__Task objective__: Omit the pictures and output exactly the lines from the start of the entries through the line containing "for a, b in".

[Saved data entries]
•••
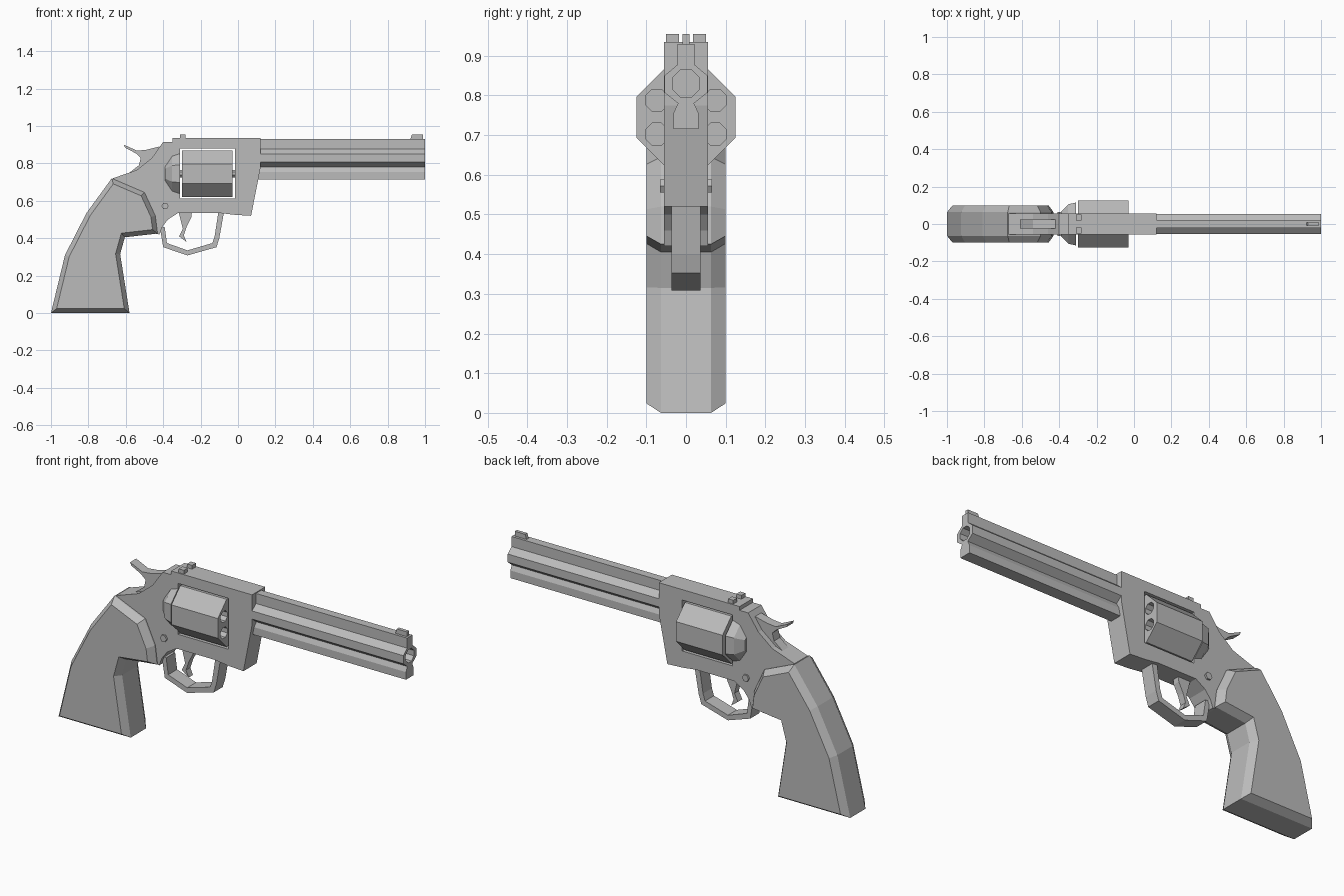
import bpy, bmesh, math
from mathutils import Vector

cube = bpy.data.objects.get("Cube")
if cube:
    bpy.data.objects.remove(cube, do_unlink=True)

grey = bpy.data.materials.new("steel grey")
grey.use_nodes = True
grey.diffuse_color = (0.5, 0.5, 0.5, 1)
grey.node_tree.nodes["Principled BSDF"].inputs["Base Color"].default_value = (0.5, 0.5, 0.5, 1)


def finish(name, bm):
    bmesh.ops.recalc_face_normals(bm, faces=bm.faces[:])
    mesh = bpy.data.meshes.new(name)
    bm.to_mesh(mesh)
    bm.free()
    mesh.materials.append(grey)
    obj = bpy.data.objects.new(name, mesh)
    bpy.context.collection.objects.link(obj)
    return obj


def loft(name, rings):
    """Skin a list of equal-sized closed rings and cap both ends."""
    bm = bmesh.new()
    loops = [[bm.verts.new(p) for p in ring] for ring in rings]
    for a, b in zip(loops, loops[1:]):
        for i in range(len(a)):
            j = (i + 1) % len(a)
            bm.faces.new((a[i], a[j], b[j], b[i]))
    bm.faces.new(loops[0])
    bm.faces.new(loops[-1])
    return finish(name, bm)


def side_plate(name, pts, lo, hi):
    """Side profile in x, z extruded across y."""
    return loft(name, [[(x, y, z) for x, z in pts] for y in (lo, hi)])


def box(name, x0, x1, y0, y1, z0, z1):
    return side_plate(name, [(x0, z0), (x1, z0), (x1, z1), (x0, z1)], y0, y1)


def turned(name, cy, cz, sections, sides=8):
    """Flat-sided round part along x; sections are (x, flat radius)."""
    rings = []
    for x, flat in sections:
        r = flat / math.cos(math.pi / sides)
        angles = [math.tau * (i + 0.5) / sides for i in range(sides)]
        rings.append([(x, cy + r * math.cos(a), cz + r * math.sin(a)) for a in angles])
    return loft(name, rings)


def cut(obj, cutter):
    mod = obj.modifiers.new("cut", "BOOLEAN")
    mod.operation = "DIFFERENCE"
    mod.solver = "EXACT"
    mod.object = cutter
    bpy.context.view_layer.objects.active = obj
    bpy.ops.object.modifier_apply(modifier=mod.name)
    bpy.data.objects.remove(cutter, do_unlink=True)


AXIS = 0.745   # height of the cylinder axis
BORE = 0.83    # height of the bore

# Frame with an open window for the cylinder
frame = side_plate("frame", [
    (0.12, 0.935), (-0.35, 0.935), (-0.35, 0.915), (-0.40, 0.915),
    (-0.46, 0.83), (-0.54, 0.765), (-0.67, 0.72), (-0.62, 0.60),
    (-0.47, 0.43), (-0.42, 0.42), (-0.405, 0.46), (-0.375, 0.50),
    (-0.32, 0.535), (-0.10, 0.535), (-0.016, 0.525), (0.07, 0.52),
    (0.12, 0.775)], -0.055, 0.055)
cut(frame, box("window_cutter", -0.31, -0.016, -0.2, 0.2, 0.612, 0.88))

# Recoil shield behind the cylinder
turned("recoil_shield", 0, AXIS, [(-0.39, 0.065), (-0.352, 0.105), (-0.31, 0.115)])

# Cylinder with six chambers, and its axle
cylinder = turned("cylinder", 0, AXIS, [(-0.30, 0.125), (-0.03, 0.125)])
for i in range(6):
    a = math.radians(30 + 60 * i)
    cut(cylinder, turned("chamber_cutter", 0.085 * math.cos(a),
                         AXIS + 0.085 * math.sin(a), [(-0.26, 0.028), (0, 0.028)]))
turned("cylinder_axle", 0, AXIS, [(-0.32, 0.02), (-0.01, 0.02)])

# Barrel: top rib, eight-sided tube and under lug in one section
half = [(0.022, 0.93), (0.022, 0.877), (0.054, 0.85), (0.054, 0.807),
        (0.02, 0.78), (0.032, 0.755), (0.032, 0.715)]
section = half + [(-y, z) for y, z in reversed(half)]
barrel = loft("barrel", [[(x, y, z) for y, z in section] for x in (0.1, 1.0)])
cut(barrel, turned("bore_cutter", 0, BORE, [(0.4, 0.034), (1.1, 0.034)]))

# Sights
side_plate("front_sight", [(0.92, 0.925), (0.99, 0.925), (0.99, 0.955),
                           (0.93, 0.955)], -0.009, 0.009)
for side, label in ((1, "left"), (-1, "right")):
    lo, hi = sorted((side * 0.018, side * 0.05))
    box("rear_sight_" + label, -0.31, -0.28, lo, hi, 0.925, 0.955)

# Hammer
side_plate("hammer", [
    (-0.61, 0.90), (-0.54, 0.868), (-0.49, 0.873), (-0.42, 0.89),
    (-0.40, 0.86), (-0.42, 0.74), (-0.60, 0.735), (-0.53, 0.79),
    (-0.52, 0.83), (-0.545, 0.853), (-0.605, 0.885)], -0.025, 0.025)

# Trigger guard and trigger
side_plate("trigger_guard", [
    (-0.418, 0.46), (-0.40, 0.352), (-0.27, 0.308), (-0.115, 0.352),
    (-0.10, 0.40), (-0.075, 0.54), (-0.105, 0.54), (-0.125, 0.41),
    (-0.137, 0.374), (-0.27, 0.335), (-0.38, 0.374), (-0.392, 0.46)],
    -0.037, 0.037)
side_plate("trigger", [
    (-0.32, 0.55), (-0.305, 0.49), (-0.295, 0.45), (-0.315, 0.41),
    (-0.275, 0.38), (-0.29, 0.415), (-0.275, 0.46), (-0.25, 0.51),
    (-0.245, 0.55)], -0.018, 0.018)

# Six-sided frame pin showing on both sides
pin = [(-0.39 + 0.019 * math.cos(math.tau * i / 6),
        0.572 + 0.019 * math.sin(math.tau * i / 6)) for i in range(6)]
side_plate("frame_pin", pin, -0.065, 0.065)

# Grip: straight core with bevelled cheeks
grip = side_plate("grip", [
    (-1.0, 0.0), (-0.58, 0.0), (-0.63, 0.315), (-0.605, 0.405),
    (-0.43, 0.425), (-0.442, 0.52), (-0.50, 0.645), (-0.675, 0.72),
    (-0.81, 0.535), (-0.925, 0.31)], -0.063, 0.063)
bm = bmesh.new()
bm.from_mesh(grip.data)
bm.normal_update()
cheeks = [f for f in bm.faces if abs(f.normal.y) > 0.9]
bmesh.ops.inset_individual(bm, faces=cheeks, thickness=0.024, depth=0.037,
                           use_even_offset=True)
bm.to_mesh(grip.data)
bm.free()
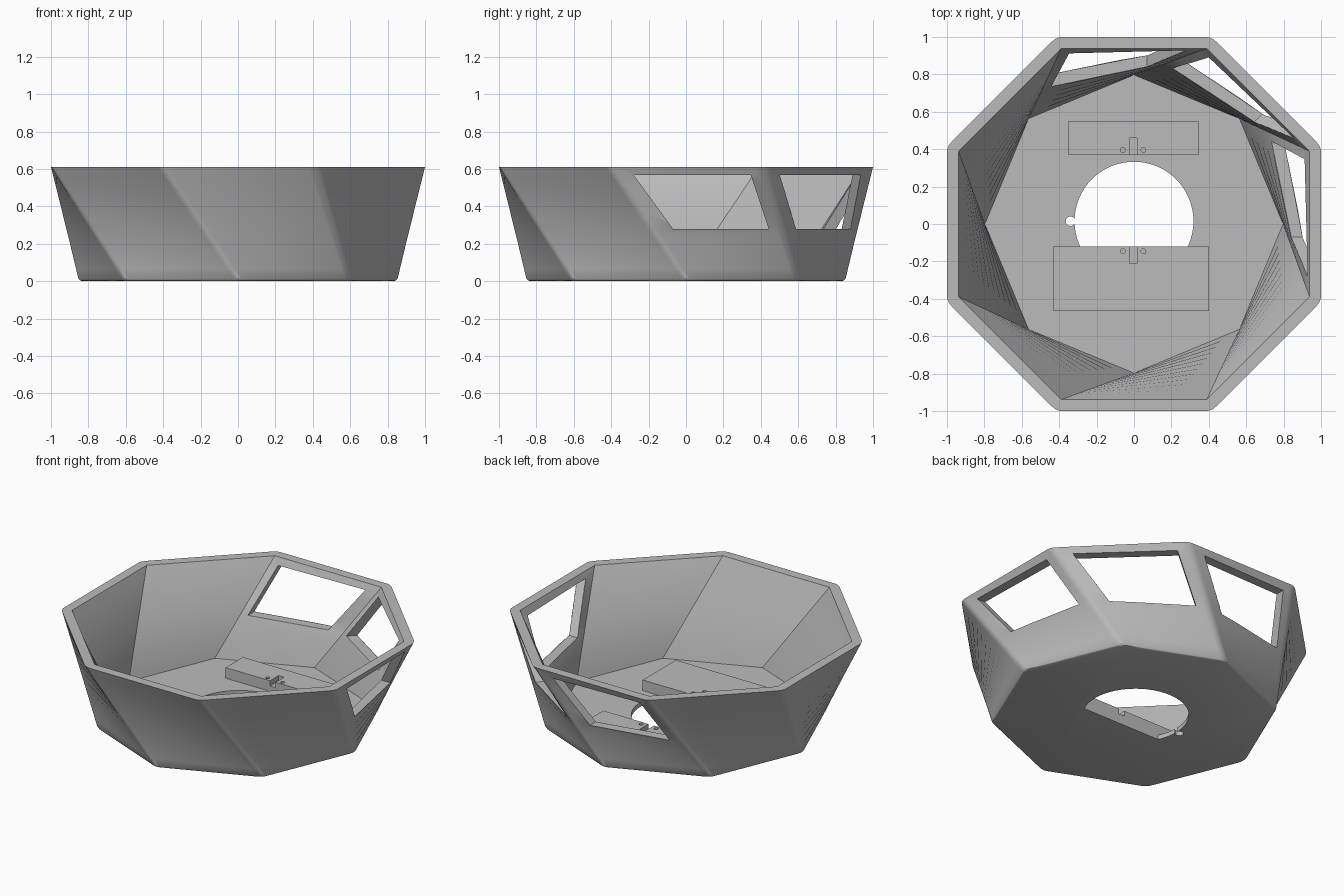
import bpy, bmesh
from math import pi, cos, sin, tan, radians
from mathutils import Vector, Matrix

cube = bpy.data.objects.get("Cube")
if cube:
    bpy.data.objects.remove(cube, do_unlink=True)

HEIGHT, FLOOR, BLOCK_TOP = 0.61, 0.03, 0.10
R_LOW, R_HIGH = 0.857, 1 / cos(pi / 8)
SIDE = pi / 4

grey = bpy.data.materials.new("plain_grey")
grey.use_nodes = True
grey.diffuse_color = (0.5, 0.5, 0.5, 1)
grey.node_tree.nodes["Principled BSDF"].inputs["Base Color"].default_value = (0.5, 0.5, 0.5, 1)


def make_object(name, bm):
    bmesh.ops.recalc_face_normals(bm, faces=bm.faces)
    mesh = bpy.data.meshes.new(name)
    bm.to_mesh(mesh)
    bm.free()
    mesh.materials.append(grey)
    obj = bpy.data.objects.new(name, mesh)
    bpy.context.collection.objects.link(obj)
    return obj


def loft(name, rings):
    """Solid through a stack of equal-length closed rings."""
    bm = bmesh.new()
    loops = [[bm.verts.new(p) for p in ring] for ring in rings]
    n = len(loops[0])
    for low, high in zip(loops, loops[1:]):
        for i in range(n):
            j = (i + 1) % n
            bm.faces.new((low[i], low[j], high[j], high[i]))
    bm.faces.new(loops[0][::-1])
    bm.faces.new(loops[-1])
    return make_object(name, bm)


def box(name, x0, x1, y0, y1, z0, z1):
    return loft(name, [[(x0, y0, z), (x1, y0, z), (x1, y1, z), (x0, y1, z)] for z in (z0, z1)])


def cylinder(name, x, y, r, z0, z1, n):
    return loft(name, [[(x + r * cos(2 * pi * i / n), y + r * sin(2 * pi * i / n), z)
                        for i in range(n)] for z in (z0, z1)])


def boolean(obj, cutter, operation="DIFFERENCE"):
    mod = obj.modifiers.new("cut", "BOOLEAN")
    mod.operation, mod.solver, mod.object = operation, "EXACT", cutter
    bpy.context.view_layer.objects.active = obj
    bpy.ops.object.modifier_apply(modifier=mod.name)
    bpy.data.objects.remove(cutter, do_unlink=True)


def corner(k, t, r_low=R_LOW, r_high=R_HIGH):
    """Corner k of the octagon at t, sliding along a straight slanted edge."""
    a, b = k * SIDE, k * SIDE - SIDE / 2
    low = Vector((r_low * cos(a), r_low * sin(a)))
    return low.lerp(Vector((r_high * cos(b), r_high * sin(b))), t)


def rounded_ring(z, inset=0.0, fillet=0.08, steps=5):
    ring = []
    for k in range(8):
        p = corner(k, z / HEIGHT)
        out = p.normalized()
        p = p - out * inset
        centre = p - out * fillet / cos(pi / 8)
        for s in range(steps + 1):
            turn = Matrix.Rotation(SIDE * (s / steps - 0.5), 2)
            ring.append((*(centre + turn @ out * fillet), z))
    return ring


# Twisted octagonal bowl with rounded outer corners and a softened foot
rings = [rounded_ring(0, 0.016), rounded_ring(0.004, 0.006), rounded_ring(0.014)]
rings += [rounded_ring(0.014 + (HEIGHT - 0.014) * i / 12) for i in range(1, 13)]
bowl = loft("bowl", rings)

# Hollow inside with sharp corners
levels = [i / 12 for i in range(13)] + [1.05]
cavity = loft("cavity", [[(*corner(k, t, 0.797, 1.016), FLOOR + (HEIGHT - FLOOR) * t)
                          for k in range(8)] for t in levels])
boolean(bowl, cavity)

# Round floor opening with a straight front edge and a small side notch
opening = cylinder("opening", 0, 0.015, 0.318, -0.1, 0.1, 64)
boolean(opening, box("opening_front", -1, 1, -1, -0.12, -0.2, 0.2))
boolean(bowl, opening)
boolean(bowl, cylinder("notch", -0.34, 0.015, 0.025, -0.1, 0.09, 24))


# Three windows cut straight through neighbouring walls
def wall_point(u, z):
    t = z / HEIGHT
    return corner(0, t).lerp(corner(1, t), u)


frame = [(0.17, 0.28), (0.893, 0.28), (0.9, 0.567), (0.13, 0.567)]
for k in range(3):
    spin = Matrix.Rotation(k * SIDE, 3, "Z")
    rings = []
    for x in (0.6, 1.2):
        rings.append([spin @ Vector((x, wall_point(u, z).y, z)) for u, z in frame])
    boolean(bowl, loft("window", rings))


# Mounting blocks on the floor, each with a slot and two screw holes
def mount(name, x0, x1, y0, y1, edge, way):
    block = box(name, x0, x1, y0, y1, FLOOR - 0.01, BLOCK_TOP)
    ends = sorted((edge - way * 0.02, edge + way * 0.09))
    boolean(block, box("slot", -0.025, 0.015, *ends, 0.065, 0.2))
    for x in (-0.06, 0.05):
        boolean(block, cylinder("screw_hole", x, edge + way * 0.026, 0.013, 0.05, 0.2, 20))
    return block


blocks = [mount("front_mount", -0.43, 0.4, -0.465, -0.12, -0.12, -1),
          mount("back_mount", -0.35, 0.345, 0.37, 0.55, 0.37, 1)]

# Smooth rounded corners, crisp edges elsewhere
bpy.ops.object.select_all(action="DESELECT")
for obj in [bowl] + blocks:
    obj.select_set(True)
bpy.context.view_layer.objects.active = bowl
bpy.ops.object.shade_smooth_by_angle(angle=radians(25))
•••
__Result for this task__:
import bpy, bmesh, math
from mathutils import Vector

cube = bpy.data.objects.get("Cube")
if cube:
    bpy.data.objects.remove(cube, do_unlink=True)

grey = bpy.data.materials.new("steel grey")
grey.use_nodes = True
grey.diffuse_color = (0.5, 0.5, 0.5, 1)
grey.node_tree.nodes["Principled BSDF"].inputs["Base Color"].default_value = (0.5, 0.5, 0.5, 1)


def finish(name, bm):
    bmesh.ops.recalc_face_normals(bm, faces=bm.faces[:])
    mesh = bpy.data.meshes.new(name)
    bm.to_mesh(mesh)
    bm.free()
    mesh.materials.append(grey)
    obj = bpy.data.objects.new(name, mesh)
    bpy.context.collection.objects.link(obj)
    return obj


def loft(name, rings):
    """Skin a list of equal-sized closed rings and cap both ends."""
    bm = bmesh.new()
    loops = [[bm.verts.new(p) for p in ring] for ring in rings]
    for a, b in zip(loops, loops[1:]):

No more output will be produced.